Governor Snyder released his budget proposal last week, and as expected, the news is grim. The cuts to public, school, and university libraries across the state are significant, and will affect the services that CPL will be able to provide to our community — namely, interlibrary loan and research databases.
The Governor has proposed cutting state aid to libraries to $3 million. The statutorily-required funding is $15 million. The current funding level of $5 million automatically qualifies the state to receive a federal matching grant of $5 million, which pays for MeLCat (statewide interlibrary loan) and the Michigan eLibrary (MeL — statewide research databases). Cutting state aid results in a cut to, and possibly a loss of, the matching grant, which puts MeL and MeLCat in jeopardy.
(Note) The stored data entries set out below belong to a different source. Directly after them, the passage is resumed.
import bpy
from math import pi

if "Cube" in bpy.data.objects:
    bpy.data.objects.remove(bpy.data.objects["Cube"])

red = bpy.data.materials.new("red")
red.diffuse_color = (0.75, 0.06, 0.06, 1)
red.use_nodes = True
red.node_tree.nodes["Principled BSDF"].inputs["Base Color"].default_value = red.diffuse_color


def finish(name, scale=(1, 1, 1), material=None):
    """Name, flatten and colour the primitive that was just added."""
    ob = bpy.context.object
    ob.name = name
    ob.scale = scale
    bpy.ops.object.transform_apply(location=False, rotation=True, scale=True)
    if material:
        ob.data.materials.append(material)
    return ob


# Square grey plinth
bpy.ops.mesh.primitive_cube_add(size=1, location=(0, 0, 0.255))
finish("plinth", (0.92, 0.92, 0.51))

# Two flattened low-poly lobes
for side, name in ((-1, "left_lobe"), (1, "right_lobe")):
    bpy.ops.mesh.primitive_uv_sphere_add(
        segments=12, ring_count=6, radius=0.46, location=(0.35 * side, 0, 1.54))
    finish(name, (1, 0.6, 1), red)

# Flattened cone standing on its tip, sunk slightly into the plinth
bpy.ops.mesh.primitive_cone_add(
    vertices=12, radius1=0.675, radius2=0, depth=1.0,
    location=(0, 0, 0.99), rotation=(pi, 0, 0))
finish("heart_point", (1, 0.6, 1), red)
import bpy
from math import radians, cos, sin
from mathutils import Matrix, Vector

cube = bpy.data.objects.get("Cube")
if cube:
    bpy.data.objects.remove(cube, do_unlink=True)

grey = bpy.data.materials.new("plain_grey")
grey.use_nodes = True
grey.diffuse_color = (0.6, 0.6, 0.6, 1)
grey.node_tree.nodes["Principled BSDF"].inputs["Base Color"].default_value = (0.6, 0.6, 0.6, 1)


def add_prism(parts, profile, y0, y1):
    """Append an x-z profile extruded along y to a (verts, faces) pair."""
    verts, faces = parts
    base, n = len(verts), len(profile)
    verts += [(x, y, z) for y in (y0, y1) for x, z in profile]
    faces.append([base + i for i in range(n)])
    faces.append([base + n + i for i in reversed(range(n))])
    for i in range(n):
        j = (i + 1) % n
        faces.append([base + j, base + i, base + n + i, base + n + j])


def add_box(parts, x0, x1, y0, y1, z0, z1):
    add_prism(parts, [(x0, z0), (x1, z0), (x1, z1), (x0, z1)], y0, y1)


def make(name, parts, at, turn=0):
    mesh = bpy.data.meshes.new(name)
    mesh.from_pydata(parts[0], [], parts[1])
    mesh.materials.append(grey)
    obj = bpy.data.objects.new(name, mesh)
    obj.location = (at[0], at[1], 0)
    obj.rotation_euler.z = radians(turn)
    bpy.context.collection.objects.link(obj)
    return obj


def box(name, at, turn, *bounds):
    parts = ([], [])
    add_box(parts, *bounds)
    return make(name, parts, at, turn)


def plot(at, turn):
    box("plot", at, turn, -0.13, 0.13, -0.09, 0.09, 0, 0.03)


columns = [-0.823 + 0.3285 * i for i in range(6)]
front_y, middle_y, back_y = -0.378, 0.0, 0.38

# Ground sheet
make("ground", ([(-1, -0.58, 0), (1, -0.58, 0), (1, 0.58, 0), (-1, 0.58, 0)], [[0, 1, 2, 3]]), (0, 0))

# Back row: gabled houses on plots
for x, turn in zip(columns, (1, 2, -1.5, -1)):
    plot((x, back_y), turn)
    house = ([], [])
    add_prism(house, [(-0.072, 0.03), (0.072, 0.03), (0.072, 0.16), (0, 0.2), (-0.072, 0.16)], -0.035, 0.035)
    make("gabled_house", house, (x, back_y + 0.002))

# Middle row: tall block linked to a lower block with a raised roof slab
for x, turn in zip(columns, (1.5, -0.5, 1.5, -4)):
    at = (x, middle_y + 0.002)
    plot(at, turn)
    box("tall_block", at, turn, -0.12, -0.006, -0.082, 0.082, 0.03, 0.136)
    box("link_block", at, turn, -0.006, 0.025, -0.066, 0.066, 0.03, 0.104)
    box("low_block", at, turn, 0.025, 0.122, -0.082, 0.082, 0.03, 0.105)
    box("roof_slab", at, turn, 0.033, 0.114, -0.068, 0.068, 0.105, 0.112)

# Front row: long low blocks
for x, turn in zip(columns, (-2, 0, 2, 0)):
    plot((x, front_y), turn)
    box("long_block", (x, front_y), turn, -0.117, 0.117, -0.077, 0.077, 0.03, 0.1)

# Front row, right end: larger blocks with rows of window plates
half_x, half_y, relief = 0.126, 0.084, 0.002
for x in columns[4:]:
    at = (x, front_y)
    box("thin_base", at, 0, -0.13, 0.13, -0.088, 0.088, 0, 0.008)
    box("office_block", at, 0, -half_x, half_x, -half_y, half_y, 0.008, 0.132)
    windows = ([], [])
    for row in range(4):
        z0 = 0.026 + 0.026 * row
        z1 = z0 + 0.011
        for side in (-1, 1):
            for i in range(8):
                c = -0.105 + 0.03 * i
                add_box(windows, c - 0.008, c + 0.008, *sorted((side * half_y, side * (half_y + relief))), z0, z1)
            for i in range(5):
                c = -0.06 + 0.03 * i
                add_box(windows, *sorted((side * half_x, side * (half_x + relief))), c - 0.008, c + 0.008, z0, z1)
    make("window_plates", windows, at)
MeL and MeLCat exemplify the resource-sharing, aggregation of services, eliminating duplication of effort, and economies of scale that the Governor has emphasized over and over. More than 300 libraries — public libraries, K-12 libraries, and university libraries — pool this funding to provide services to Michigan residents. The $5 million investment by the state nets a $5 million matching grant, and saves taxpayers nearly $72 million annually, when you consider the cost to each library if they had to purchase these same resources on their own.
The budget outlook for the library remains bleak in 2011. As I wrote last year, the deepening recession and declining property values mean less money coming in to the library — 95% of our 2010 revenues come from taxes Canton property owners pay to support library programs, collections, and services — which means more cuts for the next several years.
In 2011, our budget will drop another $300,000, to $4.9 million, bringing our cumulative total cuts since 2008 to $1.6 million. $4.9 million is the size our budget was in 2004, when we served 15,000 fewer people, checked out 600,000 fewer items, and had 40% more staff.
On September 10, library supporters will rally at the State Capitol in Lansing to encourage legislators to save the Library of Michigan and the important shared statewide resources, such as MeL databases and MeLCat interlibrary loan, that Canton Public Library users value. The rally will start at 9:30AM and supporters are asked to wear red shirts to show their support for statewide joint services.
The Governor's Executive Order dismantles the Department of History, Arts & Libraries and places the services of the Library of Michigan — both physical and online collections — in jeopardy. State funding and federal matching funds for MeLCat interlibrary loan and 25 MeL databases are at stake; due to the local economy and cuts to local funding associated with the recession, the Canton Public Library does not have the funds to pay for interlibrary loan or online genealogical, historical, or reference products if the state legislature does not act to maintain statewide library services — Canton residents would lose access to these resources.